The opinions and analysis contained in this feature represent those of the author and do not necessarily represent the thoughts and opinions of the Seahawks’ coaching staff and personnel department.
A look at the position heading into the April 26-28 draft:
Best of the bunch
Player, college Ht. Wt. Projection
Andrew Luck, Stanford 6-4 234 First pick overall
Robert Griffin III, Baylor 6-2 223 Second pick overall
Ryan Tannehill, Texas A&M 6-4 221 First round
Brandon Weeden, Okla. St. 6-4 221 Second round
Kirk Cousins, Michigan State 6-3 214 Second round
(Rankings and projections by Rob Rang, senior analyst for NFLDraftScout.com)
What it all means: Luck being the top pick in this draft has been considered a slam dunk since before the Colts stumbled to a 2-14 record, setting up the release of future Hall of Famer Peyton Manning and only hardening the cement on Luck’s lofty status. After winning the Heisman Trophy and wowing everyone at the NFL Scouting Combine, RG3 set up a bidding war for the Rams’ No. 2 pick that the Redskins won. But that’s when things start to fall into the anything-can-happen mode. Is Tannehill, a one-plus season starter at the position at A&M, worth a Top 10 pick? How much of a turnoff will Weeden’s age (he’s 28) be? How far are QB-needy teams like the Browns (No. 4) and Dolphins (No. 8) willing to reach to get one?
What about: Kellen Moore. All he did at Boise State was win, as in posting an NCAA-record 50 victories. But even that hasn’t won Moore many points when it comes to projecting his ability to be a winner at the next level. Not surprisingly, the NFL QB he most admires is the Saints’ Drew Brees, another 6-footer who has had to overcome the obvious lack-of-prototypical-height questions. Moore when asked about compensating at the Combine: “I don’t really think of compensating a whole lot. Like all of us, you have to find passing lanes and move within the pocket and keep our eyes downfield … because those linemen are all 6-5 and 6-6. At the end of the day, it’s about finding lanes and making plays.” Rang projects Moore as a sixth- or seventh-round pick.
Don’t forget about: Russell Wilson.
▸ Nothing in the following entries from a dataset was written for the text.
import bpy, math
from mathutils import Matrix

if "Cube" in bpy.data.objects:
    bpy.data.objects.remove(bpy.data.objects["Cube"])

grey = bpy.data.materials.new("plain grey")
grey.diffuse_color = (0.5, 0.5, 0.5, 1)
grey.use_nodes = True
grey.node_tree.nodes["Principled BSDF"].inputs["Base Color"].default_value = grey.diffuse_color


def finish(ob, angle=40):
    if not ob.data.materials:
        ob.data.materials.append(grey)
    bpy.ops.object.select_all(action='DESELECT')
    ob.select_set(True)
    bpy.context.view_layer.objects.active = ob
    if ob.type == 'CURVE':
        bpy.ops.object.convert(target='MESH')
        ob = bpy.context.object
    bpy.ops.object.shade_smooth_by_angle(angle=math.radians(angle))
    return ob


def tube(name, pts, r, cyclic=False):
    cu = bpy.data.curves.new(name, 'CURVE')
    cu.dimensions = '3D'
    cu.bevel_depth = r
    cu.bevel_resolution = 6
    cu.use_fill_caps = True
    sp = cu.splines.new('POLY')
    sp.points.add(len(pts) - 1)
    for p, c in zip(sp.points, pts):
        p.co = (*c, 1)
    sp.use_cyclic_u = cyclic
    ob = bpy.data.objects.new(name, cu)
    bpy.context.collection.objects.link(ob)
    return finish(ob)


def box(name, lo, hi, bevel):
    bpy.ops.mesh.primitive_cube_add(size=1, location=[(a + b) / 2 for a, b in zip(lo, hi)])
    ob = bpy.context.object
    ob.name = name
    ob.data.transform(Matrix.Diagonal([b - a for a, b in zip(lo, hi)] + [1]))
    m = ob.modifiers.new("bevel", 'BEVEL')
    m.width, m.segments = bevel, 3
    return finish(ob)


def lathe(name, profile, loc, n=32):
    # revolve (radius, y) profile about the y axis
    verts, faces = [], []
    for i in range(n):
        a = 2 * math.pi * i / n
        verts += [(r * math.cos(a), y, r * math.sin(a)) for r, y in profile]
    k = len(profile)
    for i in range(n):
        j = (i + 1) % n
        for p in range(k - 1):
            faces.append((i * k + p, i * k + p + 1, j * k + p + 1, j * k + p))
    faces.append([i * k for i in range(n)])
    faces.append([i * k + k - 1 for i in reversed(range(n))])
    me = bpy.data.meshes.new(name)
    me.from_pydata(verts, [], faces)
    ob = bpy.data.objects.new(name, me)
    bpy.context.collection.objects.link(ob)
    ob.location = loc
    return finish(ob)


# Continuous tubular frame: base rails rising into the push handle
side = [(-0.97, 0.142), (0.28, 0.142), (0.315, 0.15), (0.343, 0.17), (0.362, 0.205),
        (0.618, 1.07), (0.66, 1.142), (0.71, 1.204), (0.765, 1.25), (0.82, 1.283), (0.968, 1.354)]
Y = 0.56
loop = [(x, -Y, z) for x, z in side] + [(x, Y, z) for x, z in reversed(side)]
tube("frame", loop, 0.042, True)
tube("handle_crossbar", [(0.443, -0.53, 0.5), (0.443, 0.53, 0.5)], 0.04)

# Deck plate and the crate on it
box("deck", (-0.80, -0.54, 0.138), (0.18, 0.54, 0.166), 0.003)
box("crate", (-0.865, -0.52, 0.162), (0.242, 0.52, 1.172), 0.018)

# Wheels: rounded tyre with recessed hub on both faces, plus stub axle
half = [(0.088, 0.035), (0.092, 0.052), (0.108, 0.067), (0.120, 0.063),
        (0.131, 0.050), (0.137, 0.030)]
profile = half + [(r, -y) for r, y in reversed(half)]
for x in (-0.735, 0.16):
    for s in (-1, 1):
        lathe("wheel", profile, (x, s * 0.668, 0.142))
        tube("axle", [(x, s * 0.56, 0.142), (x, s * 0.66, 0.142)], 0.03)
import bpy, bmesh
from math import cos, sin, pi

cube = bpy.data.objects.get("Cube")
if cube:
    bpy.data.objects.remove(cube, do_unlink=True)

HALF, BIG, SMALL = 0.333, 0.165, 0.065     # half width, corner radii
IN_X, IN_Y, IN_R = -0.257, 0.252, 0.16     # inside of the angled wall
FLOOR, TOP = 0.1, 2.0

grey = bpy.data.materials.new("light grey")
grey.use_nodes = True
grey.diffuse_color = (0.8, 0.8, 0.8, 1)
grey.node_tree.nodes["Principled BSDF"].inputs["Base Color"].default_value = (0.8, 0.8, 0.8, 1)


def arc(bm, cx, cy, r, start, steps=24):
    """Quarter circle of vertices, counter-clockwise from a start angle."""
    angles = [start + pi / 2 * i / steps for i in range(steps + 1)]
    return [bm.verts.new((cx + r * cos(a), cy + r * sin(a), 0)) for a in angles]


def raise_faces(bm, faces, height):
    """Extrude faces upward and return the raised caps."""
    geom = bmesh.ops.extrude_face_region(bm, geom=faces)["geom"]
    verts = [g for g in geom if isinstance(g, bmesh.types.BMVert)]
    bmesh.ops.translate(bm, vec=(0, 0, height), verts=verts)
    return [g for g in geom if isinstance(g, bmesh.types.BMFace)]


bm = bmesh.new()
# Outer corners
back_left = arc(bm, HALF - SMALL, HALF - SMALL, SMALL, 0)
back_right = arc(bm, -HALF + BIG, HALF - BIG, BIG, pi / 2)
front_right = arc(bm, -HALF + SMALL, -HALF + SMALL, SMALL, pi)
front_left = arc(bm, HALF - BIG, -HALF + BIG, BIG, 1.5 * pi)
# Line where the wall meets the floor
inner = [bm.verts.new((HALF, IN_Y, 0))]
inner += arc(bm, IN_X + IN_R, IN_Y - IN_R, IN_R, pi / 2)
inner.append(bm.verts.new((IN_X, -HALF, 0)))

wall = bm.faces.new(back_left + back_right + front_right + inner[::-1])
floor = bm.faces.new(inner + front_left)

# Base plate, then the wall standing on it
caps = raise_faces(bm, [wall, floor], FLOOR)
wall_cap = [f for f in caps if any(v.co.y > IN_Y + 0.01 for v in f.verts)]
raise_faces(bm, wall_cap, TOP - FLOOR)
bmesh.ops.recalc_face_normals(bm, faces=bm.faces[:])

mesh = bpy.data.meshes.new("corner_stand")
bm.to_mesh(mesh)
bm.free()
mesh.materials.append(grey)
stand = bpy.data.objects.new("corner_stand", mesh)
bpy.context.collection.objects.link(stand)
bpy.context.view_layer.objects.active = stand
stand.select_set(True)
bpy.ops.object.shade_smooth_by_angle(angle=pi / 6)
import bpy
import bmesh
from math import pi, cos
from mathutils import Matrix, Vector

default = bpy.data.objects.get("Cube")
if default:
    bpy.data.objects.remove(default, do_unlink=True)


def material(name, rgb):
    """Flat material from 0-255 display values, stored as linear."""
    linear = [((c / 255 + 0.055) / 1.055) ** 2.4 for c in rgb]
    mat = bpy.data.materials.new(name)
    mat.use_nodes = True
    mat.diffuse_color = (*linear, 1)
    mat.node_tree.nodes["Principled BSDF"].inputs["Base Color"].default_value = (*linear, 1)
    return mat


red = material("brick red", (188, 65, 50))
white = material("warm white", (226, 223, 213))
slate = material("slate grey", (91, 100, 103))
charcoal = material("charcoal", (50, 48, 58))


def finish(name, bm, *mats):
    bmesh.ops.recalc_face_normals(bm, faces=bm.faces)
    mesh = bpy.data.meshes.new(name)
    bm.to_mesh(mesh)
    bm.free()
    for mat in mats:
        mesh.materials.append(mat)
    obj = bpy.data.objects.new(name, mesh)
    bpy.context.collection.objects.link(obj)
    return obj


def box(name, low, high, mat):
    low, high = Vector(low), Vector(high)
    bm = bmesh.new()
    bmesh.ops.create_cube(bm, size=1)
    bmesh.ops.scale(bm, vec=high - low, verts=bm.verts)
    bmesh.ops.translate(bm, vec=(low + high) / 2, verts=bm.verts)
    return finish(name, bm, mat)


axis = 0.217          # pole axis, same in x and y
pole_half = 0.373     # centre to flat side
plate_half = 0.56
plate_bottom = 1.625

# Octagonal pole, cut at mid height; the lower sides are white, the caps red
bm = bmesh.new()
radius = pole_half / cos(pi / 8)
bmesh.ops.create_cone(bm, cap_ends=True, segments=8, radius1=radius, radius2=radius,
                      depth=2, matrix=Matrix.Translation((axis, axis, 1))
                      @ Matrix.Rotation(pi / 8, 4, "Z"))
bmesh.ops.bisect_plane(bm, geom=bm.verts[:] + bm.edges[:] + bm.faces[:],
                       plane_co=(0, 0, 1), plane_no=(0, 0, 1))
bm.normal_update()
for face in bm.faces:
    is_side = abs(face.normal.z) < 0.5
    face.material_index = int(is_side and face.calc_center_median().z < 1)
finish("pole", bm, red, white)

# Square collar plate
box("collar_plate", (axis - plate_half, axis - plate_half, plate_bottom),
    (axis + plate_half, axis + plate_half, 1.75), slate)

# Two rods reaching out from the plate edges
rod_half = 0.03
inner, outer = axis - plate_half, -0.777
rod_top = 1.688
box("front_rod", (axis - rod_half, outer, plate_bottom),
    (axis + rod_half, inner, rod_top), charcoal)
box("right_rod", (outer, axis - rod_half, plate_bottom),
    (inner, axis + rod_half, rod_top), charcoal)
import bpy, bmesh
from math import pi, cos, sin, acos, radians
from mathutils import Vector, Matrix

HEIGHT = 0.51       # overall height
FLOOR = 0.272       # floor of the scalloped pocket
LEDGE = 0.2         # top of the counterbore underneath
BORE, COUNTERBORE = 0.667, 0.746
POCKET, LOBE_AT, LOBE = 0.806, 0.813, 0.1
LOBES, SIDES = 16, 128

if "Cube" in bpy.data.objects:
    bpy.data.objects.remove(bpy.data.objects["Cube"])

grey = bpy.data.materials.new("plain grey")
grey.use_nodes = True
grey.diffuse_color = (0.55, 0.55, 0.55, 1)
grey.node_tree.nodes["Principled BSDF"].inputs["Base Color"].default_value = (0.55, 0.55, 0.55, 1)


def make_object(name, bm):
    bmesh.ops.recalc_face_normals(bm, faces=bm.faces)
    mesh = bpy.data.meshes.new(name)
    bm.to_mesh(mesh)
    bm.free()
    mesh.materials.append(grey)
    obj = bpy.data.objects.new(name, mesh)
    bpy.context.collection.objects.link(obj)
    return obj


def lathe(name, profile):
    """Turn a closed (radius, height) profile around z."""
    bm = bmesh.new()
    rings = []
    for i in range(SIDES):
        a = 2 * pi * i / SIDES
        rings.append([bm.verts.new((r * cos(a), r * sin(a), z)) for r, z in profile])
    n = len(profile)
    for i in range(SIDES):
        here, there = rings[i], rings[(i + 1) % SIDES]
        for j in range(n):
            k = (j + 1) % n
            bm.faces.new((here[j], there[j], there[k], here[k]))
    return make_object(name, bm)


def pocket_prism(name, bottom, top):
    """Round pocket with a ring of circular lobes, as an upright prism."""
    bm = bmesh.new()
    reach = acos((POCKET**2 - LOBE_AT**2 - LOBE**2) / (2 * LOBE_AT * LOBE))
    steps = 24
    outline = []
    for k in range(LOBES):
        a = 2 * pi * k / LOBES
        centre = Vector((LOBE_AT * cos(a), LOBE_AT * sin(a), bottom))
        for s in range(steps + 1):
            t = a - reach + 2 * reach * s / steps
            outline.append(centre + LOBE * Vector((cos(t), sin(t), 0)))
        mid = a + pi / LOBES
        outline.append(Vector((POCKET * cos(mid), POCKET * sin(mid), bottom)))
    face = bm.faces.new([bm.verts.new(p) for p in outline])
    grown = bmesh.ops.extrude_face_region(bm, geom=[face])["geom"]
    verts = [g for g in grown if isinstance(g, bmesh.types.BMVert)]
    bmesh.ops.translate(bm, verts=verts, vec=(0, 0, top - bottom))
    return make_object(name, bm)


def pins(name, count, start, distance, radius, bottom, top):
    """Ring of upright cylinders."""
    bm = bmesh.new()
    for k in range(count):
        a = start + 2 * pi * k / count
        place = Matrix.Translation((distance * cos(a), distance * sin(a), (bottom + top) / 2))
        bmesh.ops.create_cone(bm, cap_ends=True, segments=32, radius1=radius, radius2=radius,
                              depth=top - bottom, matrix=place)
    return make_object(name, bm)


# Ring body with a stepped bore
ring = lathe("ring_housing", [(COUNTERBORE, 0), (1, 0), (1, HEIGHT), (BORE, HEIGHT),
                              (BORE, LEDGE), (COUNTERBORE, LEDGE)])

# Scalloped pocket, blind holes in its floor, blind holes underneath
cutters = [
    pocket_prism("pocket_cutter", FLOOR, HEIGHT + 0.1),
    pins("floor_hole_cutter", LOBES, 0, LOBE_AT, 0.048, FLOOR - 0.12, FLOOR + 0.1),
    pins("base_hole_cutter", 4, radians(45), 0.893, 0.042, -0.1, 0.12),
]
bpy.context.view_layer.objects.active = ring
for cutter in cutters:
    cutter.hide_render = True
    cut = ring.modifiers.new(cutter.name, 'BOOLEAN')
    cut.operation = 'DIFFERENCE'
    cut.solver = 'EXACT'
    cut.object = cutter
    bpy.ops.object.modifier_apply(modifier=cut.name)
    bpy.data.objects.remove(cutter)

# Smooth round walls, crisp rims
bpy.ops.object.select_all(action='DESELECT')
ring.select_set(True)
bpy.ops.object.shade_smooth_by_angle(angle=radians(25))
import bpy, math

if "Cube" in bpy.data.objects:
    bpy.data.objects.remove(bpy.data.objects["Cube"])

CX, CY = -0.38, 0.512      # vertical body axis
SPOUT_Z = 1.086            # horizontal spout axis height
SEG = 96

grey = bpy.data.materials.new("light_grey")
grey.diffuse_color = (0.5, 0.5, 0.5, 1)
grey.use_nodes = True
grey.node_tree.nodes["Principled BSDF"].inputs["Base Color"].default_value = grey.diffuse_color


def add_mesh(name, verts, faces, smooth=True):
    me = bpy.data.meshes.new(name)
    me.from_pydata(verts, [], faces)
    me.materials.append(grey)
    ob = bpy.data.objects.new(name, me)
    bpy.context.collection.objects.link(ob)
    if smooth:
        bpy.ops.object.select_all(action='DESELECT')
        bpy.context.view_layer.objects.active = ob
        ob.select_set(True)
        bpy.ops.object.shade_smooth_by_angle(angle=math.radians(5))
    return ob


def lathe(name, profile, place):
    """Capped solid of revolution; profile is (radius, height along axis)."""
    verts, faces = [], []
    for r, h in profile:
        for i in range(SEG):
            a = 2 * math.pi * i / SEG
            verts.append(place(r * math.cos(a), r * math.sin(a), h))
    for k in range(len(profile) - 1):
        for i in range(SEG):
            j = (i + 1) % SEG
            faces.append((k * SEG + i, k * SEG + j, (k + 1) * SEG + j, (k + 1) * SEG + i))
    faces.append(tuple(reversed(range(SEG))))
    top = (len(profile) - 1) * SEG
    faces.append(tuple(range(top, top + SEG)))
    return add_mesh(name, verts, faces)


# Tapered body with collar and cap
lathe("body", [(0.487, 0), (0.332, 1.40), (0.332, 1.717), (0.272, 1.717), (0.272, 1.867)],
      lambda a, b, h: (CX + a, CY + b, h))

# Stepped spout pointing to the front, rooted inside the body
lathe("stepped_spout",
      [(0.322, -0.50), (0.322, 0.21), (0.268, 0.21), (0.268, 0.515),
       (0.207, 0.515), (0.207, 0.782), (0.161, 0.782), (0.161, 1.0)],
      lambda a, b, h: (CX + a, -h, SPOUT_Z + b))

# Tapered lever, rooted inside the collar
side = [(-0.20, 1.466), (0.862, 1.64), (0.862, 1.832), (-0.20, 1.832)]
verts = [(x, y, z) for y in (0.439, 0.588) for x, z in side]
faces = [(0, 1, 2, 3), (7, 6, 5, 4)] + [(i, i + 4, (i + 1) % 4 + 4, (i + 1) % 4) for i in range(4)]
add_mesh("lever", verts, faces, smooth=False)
His accuracy is uncanny. His intangibles are off the charts. But the one-year starter for Wisconsin comes up short – very short – in the height category. He checked in at 5-11 at the combine, but many remain skeptical about his ability to consistently find passing lanes in the larger-than-life world of the NFL. Wilson’s passer rating last season, however, was 191.78 – 22 points higher than Luck. He had a 76-19 TD-to-interception ratio in three seasons at North Carolina State, but transferred when the coaching staff wanted him to focus solely on football (he was drafted by the Colorado Rockies as a baseball player). That’s how he ended up leading Wisconsin to a Rose Bowl victory last season.
Seahawks situation: After signing Matt Flynn in free agency to compete with incumbent starter Tarvaris Jackson, there’s no way the Seahawks will spend a draft choice on a quarterback. Right? Not so fast, says this assessment from coach Pete Carroll: “Every year going into the draft we’re looking to take a quarterback and effectively upgrade the quarterback position, and this year is no different.” Carroll and GM John Schneider have not taken a QB in their first two drafts in Seattle, and the Seahawks have not drafted one since selecting Mike Teal in the sixth round in 2009. But as Carroll said, “We’re going into the draft with the very expressed intention to see if we can find a guy that can help our club. … As we go through it, if it fits and the timing is right, we’re going to jump on it.”
Posted in Team | Comments Off on 2012 NFL Draft: Quarterbacks